Tue, 09-21-2010 - 7:18am

Why wouldn't you let him put the puppy in the bathroom?

 

iVillage Member
Registered: 05-18-2009
Tue, 09-21-2010 - 8:47am

Putting the puppy in the bathroom would have been a good idea. He helped by keeping it out of your way. You were the one who broke the dish so why shouldn't you clean it up?

"I hate that he doesn't think about my needs all the time"
So you can honestly say that you think about his needs all the time?

I don't think this is an issue of "being too hard on him" but you sound from this post as though you are pretty selfish, and I think the epitome of selfishness is expecting someone to read your mind (you could have asked him to help you with the groceries). My boyfriend and I live together and he literally doesn't notice when I'm doing work (men can only focus on one thing at a time), but if I ask him he will help me. This is just how men are. They do not jump up to bring in groceries if they don't notice it.

He sounds like he has some work to do, but you might want to take a look at your own communication skills and also consider that you may have really high expectations of him.

I don't think a couple that needs therapy, communication workshops, etc. in order to stay together was ever going to make it at all. You might want to think about a relationship with someone who is more "complete" and functional if you're not happy with him. Healing from a dysfunctional childhood takes a very long time, and if he has to take anger management classes I would be a bit worried...
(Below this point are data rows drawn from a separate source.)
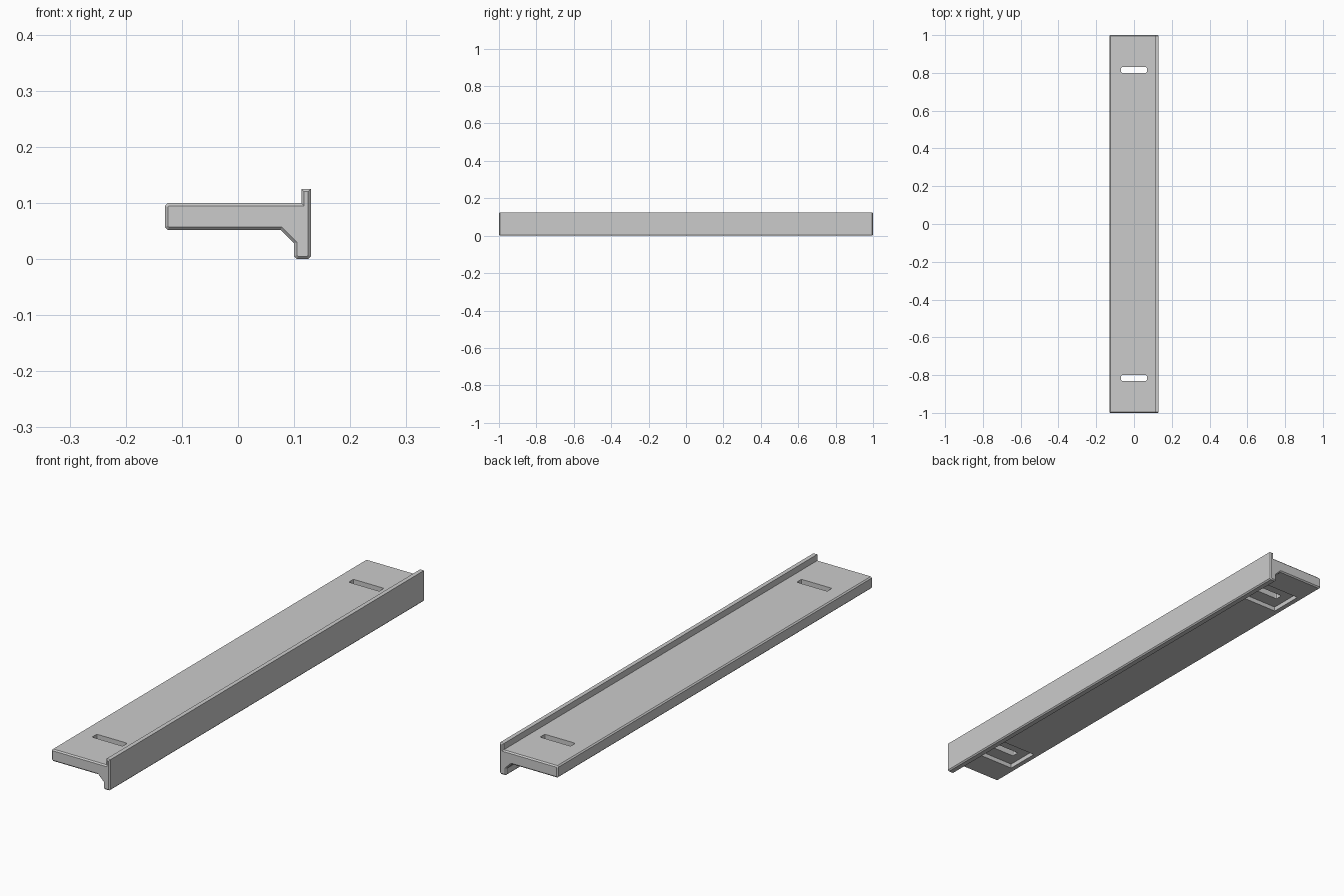
import bpy, bmesh
from mathutils import Vector

if "Cube" in bpy.data.objects:
    bpy.data.objects.remove(bpy.data.objects["Cube"])


def new_object(name, bm):
    bmesh.ops.recalc_face_normals(bm, faces=bm.faces[:])
    mesh = bpy.data.meshes.new(name)
    bm.to_mesh(mesh)
    bm.free()
    obj = bpy.data.objects.new(name, mesh)
    bpy.context.collection.objects.link(obj)
    return obj


def box_cutter(name, lo, hi, round_off=0.0):
    bm = bmesh.new()
    bmesh.ops.create_cube(bm, size=1)
    lo, hi = Vector(lo), Vector(hi)
    for v in bm.verts:
        v.co = (lo + hi) / 2 + v.co * (hi - lo)
    if round_off:
        upright = [e for e in bm.edges
                   if abs(e.verts[0].co.z - e.verts[1].co.z) > 0.01]
        bmesh.ops.bevel(bm, geom=upright, offset=round_off, segments=2,
                        profile=0.5, affect='EDGES')
    obj = new_object(name, bm)
    obj.hide_render = True
    return obj


# Ledge: cross-section with deck, raised lip, gusset and hanging leg
profile = [(-.13, .057), (-.125, .052), (.076, .052), (.10, .028), (.10, .005),
           (.105, 0), (.125, 0), (.13, .005), (.13, .125), (.113, .125),
           (.113, .10), (-.125, .10), (-.13, .095)]
bm = bmesh.new()
face = bm.faces.new([bm.verts.new((x, -1, z)) for x, z in profile])
ext = bmesh.ops.extrude_face_region(bm, geom=[face], use_keep_orig=True)
for v in ext['geom']:
    if isinstance(v, bmesh.types.BMVert):
        v.co.y = 1
bmesh.ops.recalc_face_normals(bm, faces=bm.faces[:])

# Chamfered ends
ends = [e for e in bm.edges if abs(e.verts[0].co.y - e.verts[1].co.y) < 0.01]
bmesh.ops.bevel(bm, geom=ends, offset=0.005, segments=1, affect='EDGES')
ledge = new_object("ledge", bm)

# Mounting slots, each inside a shallow pocket on the underside
cutters = []
for y in (-0.815, 0.815):
    cutters.append(box_cutter("pocket_cutter", (-.105, y - .07, .03), (.075, y + .07, .07)))
    cutters.append(box_cutter("slot_cutter", (-.068, y - .015, .02), (.068, y + .015, .15), .005))
for c in cutters:
    mod = ledge.modifiers.new(c.name, 'BOOLEAN')
    mod.operation = 'DIFFERENCE'
    mod.solver = 'EXACT'
    mod.object = c

# Bake the cuts and drop the cutters
bpy.context.view_layer.objects.active = ledge
for mod in list(ledge.modifiers):
    bpy.ops.object.modifier_apply(modifier=mod.name)
for c in cutters:
    bpy.data.objects.remove(c)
iVillage Member
Registered: 09-06-2010
Fri, 09-24-2010 - 2:24am

I don't see anything in your post that suggests he needs to go to a workshop. Do you stop what you're doing whenever he drops something or when he does chores at his house? What you're saying is obvious isn't, to me.






Edited 10/2/2010 11:50 pm ET by darling.carly